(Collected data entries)
☆ ☆ ☆ ☆ ☆ ☆ ☆

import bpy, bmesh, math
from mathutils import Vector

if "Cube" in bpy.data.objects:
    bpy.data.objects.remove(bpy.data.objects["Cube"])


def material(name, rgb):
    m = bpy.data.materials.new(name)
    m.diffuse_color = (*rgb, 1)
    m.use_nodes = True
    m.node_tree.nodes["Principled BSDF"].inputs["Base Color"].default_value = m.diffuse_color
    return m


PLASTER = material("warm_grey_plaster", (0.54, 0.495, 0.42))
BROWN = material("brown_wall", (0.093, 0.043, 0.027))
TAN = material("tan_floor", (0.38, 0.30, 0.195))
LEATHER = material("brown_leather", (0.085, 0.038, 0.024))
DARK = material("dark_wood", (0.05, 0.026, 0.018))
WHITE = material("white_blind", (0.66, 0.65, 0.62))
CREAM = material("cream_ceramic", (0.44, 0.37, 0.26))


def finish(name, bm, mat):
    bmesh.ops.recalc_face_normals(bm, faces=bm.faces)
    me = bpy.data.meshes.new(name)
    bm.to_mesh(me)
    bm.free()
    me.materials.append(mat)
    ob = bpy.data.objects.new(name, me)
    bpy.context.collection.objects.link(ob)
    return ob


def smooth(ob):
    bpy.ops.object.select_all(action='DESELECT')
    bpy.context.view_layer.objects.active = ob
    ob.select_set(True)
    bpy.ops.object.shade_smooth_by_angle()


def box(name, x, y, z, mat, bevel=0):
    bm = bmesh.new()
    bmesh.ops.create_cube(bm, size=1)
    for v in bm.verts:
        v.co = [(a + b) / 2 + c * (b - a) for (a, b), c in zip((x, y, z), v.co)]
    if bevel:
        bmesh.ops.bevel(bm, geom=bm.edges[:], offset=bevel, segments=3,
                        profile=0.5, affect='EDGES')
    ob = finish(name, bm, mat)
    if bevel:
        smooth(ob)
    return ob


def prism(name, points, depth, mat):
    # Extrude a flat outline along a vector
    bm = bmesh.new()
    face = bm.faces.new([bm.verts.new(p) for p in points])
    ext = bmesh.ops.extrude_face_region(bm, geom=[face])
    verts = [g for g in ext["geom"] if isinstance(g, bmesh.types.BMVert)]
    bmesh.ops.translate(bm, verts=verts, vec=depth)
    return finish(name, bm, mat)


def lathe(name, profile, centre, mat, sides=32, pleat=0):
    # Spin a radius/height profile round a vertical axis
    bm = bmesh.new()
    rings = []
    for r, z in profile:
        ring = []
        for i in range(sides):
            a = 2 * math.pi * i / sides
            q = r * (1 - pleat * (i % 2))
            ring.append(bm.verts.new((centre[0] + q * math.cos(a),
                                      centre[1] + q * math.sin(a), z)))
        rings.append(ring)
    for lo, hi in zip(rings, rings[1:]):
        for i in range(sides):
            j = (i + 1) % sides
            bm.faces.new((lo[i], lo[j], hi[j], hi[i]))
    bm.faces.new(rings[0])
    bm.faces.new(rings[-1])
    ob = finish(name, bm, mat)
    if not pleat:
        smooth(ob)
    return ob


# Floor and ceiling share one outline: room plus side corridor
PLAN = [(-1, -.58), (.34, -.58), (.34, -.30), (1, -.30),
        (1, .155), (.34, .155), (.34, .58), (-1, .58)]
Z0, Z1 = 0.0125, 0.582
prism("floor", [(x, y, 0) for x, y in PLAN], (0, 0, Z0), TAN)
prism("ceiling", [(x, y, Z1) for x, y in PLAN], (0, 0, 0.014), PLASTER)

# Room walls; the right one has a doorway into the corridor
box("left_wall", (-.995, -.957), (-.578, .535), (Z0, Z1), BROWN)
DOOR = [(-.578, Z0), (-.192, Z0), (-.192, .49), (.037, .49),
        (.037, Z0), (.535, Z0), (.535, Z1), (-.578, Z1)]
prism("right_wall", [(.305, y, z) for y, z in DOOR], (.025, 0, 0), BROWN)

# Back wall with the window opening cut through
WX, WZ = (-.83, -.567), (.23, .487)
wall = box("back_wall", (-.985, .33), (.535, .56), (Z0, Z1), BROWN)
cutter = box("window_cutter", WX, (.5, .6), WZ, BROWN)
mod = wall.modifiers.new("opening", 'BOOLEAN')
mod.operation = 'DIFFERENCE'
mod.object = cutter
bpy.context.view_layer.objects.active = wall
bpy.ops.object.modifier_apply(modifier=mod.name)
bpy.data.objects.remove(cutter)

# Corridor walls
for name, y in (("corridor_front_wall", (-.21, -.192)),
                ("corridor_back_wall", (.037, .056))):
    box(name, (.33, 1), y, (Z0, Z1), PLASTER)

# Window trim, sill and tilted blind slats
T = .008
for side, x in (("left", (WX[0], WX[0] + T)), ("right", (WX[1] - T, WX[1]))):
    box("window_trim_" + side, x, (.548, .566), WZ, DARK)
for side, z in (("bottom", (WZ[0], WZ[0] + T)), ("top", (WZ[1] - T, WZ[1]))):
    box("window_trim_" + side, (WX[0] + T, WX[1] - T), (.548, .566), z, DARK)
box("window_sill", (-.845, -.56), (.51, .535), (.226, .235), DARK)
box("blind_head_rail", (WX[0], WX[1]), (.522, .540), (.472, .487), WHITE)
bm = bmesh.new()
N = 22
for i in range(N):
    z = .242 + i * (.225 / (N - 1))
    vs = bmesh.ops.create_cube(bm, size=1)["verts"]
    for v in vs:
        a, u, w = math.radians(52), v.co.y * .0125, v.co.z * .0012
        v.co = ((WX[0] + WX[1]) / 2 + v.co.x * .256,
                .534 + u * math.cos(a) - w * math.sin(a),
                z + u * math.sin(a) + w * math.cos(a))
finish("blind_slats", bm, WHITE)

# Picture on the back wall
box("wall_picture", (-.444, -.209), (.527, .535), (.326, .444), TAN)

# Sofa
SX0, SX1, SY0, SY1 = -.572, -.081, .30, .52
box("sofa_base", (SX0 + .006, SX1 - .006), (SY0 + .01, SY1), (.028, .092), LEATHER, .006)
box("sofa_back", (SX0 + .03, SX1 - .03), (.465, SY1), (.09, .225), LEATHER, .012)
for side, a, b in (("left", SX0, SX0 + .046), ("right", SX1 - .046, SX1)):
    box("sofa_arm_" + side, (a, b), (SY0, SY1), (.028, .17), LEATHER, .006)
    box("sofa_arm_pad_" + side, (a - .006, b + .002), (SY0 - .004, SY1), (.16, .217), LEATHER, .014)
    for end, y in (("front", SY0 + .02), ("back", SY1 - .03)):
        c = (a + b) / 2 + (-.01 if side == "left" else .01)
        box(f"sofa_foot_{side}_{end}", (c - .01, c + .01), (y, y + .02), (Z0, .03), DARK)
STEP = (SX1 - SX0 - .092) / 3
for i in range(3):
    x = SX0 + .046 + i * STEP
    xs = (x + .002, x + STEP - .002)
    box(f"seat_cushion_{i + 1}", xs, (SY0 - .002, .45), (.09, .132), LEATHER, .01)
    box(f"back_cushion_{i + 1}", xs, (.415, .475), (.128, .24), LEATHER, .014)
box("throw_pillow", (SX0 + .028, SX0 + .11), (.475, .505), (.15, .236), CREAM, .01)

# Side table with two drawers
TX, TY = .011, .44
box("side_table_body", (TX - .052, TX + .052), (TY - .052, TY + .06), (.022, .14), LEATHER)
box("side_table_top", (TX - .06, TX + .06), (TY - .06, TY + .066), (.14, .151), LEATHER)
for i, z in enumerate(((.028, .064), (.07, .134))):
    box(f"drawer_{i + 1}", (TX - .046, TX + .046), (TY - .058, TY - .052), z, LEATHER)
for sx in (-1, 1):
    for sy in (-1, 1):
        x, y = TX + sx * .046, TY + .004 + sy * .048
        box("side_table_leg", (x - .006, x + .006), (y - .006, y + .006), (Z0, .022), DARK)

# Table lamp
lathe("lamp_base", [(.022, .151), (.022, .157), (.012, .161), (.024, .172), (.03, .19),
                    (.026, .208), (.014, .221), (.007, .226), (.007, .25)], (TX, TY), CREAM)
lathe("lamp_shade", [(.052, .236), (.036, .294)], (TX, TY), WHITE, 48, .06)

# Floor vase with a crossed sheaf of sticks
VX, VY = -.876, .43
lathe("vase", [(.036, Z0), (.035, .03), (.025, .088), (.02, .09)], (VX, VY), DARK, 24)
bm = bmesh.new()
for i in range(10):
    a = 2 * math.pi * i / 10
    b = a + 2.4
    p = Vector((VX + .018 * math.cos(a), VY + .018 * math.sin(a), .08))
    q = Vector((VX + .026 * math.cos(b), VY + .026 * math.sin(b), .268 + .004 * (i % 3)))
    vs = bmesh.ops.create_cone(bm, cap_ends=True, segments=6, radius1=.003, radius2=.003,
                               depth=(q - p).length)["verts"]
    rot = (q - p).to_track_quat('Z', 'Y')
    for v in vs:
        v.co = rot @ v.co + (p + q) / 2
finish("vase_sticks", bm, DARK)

☆ ☆ ☆ ☆ ☆ ☆ ☆

* _EXERCISE_
Going back over the entries above, copy word for word every line from the one that has "me = bpy.data.meshes.new(name)" on through the one that has "v.co = [(a + b)".

* _ANSWER TO THE PROBLEM_
    me = bpy.data.meshes.new(name)
    bm.to_mesh(me)
    bm.free()
    me.materials.append(mat)
    ob = bpy.data.objects.new(name, me)
    bpy.context.collection.objects.link(ob)
    return ob


def smooth(ob):
    bpy.ops.object.select_all(action='DESELECT')
    bpy.context.view_layer.objects.active = ob
    ob.select_set(True)
    bpy.ops.object.shade_smooth_by_angle()


def box(name, x, y, z, mat, bevel=0):
    bm = bmesh.new()
    bmesh.ops.create_cube(bm, size=1)
    for v in bm.verts:
        v.co = [(a + b) / 2 + c * (b - a) for (a, b), c in zip((x, y, z), v.co)]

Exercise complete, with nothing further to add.